**YOUR OBJECTIVE**
Look for the word "roundedRect" in the entries below, then copy every line that has it.

Saved entries
*-*-*
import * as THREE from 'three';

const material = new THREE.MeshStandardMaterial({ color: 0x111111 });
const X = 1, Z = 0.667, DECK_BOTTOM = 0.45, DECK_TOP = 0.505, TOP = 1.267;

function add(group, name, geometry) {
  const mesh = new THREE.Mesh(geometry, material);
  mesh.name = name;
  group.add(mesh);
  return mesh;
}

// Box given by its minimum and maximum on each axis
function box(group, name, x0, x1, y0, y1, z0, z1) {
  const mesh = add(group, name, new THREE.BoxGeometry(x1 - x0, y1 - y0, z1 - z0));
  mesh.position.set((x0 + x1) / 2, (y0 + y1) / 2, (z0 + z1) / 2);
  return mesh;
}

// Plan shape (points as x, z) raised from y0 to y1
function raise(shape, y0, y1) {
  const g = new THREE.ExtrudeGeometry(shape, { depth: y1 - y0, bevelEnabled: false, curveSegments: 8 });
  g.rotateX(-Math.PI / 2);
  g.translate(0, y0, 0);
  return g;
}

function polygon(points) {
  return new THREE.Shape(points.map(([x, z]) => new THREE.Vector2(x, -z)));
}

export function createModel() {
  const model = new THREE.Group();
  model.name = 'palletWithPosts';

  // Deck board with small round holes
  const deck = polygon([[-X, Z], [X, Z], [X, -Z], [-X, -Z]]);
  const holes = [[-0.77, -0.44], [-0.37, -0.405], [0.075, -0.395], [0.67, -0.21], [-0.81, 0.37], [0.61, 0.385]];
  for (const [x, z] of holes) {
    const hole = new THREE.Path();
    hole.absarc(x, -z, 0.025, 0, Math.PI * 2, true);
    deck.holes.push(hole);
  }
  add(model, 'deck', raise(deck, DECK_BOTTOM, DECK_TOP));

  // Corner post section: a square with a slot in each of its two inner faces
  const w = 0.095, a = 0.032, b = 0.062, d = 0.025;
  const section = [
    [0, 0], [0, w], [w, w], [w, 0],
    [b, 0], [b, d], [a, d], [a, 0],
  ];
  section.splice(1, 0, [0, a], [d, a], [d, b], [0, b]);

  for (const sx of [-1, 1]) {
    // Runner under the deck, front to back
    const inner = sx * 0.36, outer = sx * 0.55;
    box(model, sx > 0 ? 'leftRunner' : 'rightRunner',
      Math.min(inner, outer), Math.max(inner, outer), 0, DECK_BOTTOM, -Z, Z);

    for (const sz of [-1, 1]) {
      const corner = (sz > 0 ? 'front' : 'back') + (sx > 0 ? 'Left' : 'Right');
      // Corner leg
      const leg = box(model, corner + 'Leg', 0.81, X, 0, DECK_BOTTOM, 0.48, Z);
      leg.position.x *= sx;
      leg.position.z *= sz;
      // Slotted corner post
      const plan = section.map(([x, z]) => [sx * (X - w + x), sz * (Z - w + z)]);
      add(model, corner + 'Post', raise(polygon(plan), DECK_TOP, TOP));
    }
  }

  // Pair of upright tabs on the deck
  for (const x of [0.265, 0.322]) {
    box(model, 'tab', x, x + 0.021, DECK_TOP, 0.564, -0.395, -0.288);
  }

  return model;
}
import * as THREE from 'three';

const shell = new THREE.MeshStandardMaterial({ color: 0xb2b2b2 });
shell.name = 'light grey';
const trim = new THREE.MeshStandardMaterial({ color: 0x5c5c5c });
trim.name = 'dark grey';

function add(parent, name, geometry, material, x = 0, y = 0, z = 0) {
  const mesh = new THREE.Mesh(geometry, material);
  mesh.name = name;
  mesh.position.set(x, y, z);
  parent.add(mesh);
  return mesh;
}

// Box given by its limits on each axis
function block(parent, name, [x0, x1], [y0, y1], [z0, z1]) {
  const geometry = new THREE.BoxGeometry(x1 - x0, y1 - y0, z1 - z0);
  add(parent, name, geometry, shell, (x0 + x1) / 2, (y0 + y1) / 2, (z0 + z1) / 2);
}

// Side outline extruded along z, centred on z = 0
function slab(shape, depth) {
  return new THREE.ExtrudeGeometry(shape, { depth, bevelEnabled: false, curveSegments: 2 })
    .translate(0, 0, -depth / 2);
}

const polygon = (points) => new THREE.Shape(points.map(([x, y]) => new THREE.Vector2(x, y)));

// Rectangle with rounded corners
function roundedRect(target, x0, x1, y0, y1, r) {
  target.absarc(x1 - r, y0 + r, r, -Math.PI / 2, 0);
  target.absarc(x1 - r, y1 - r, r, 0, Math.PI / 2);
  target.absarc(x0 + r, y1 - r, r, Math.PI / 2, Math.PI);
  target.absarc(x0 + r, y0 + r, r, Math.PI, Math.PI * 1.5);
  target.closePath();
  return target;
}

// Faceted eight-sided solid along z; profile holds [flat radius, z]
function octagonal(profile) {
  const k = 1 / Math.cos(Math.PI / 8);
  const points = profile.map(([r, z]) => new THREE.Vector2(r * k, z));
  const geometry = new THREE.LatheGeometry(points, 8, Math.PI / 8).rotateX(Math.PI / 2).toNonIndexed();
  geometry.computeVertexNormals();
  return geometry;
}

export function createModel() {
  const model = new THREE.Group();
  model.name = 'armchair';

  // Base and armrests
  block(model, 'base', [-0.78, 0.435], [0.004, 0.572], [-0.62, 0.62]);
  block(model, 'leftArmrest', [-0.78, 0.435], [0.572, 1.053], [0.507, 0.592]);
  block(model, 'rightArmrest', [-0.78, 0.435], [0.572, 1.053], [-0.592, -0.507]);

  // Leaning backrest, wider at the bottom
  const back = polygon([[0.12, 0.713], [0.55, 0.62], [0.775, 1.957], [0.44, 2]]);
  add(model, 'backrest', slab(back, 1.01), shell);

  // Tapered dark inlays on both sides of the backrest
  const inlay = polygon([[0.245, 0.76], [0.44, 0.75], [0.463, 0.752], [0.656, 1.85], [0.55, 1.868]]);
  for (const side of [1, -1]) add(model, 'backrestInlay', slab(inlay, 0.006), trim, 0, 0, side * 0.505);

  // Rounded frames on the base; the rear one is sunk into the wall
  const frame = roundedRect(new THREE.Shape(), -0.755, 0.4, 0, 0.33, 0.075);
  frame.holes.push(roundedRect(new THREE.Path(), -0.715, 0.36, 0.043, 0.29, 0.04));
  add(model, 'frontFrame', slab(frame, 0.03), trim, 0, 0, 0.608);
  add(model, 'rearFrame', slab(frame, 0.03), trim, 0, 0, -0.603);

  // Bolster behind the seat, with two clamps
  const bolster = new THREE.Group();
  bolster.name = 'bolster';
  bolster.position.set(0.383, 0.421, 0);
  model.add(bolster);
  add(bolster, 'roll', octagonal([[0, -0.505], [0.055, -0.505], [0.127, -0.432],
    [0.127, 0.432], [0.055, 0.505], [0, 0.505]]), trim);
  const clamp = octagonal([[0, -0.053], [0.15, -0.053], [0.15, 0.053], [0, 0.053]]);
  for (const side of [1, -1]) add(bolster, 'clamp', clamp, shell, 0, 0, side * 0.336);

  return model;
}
*-*-*
**ANSWER TO THIS TASK**
function roundedRect(target, x0, x1, y0, y1, r) {
  const frame = roundedRect(new THREE.Shape(), -0.755, 0.4, 0, 0.33, 0.075);
  frame.holes.push(roundedRect(new THREE.Path(), -0.715, 0.36, 0.043, 0.29, 0.04));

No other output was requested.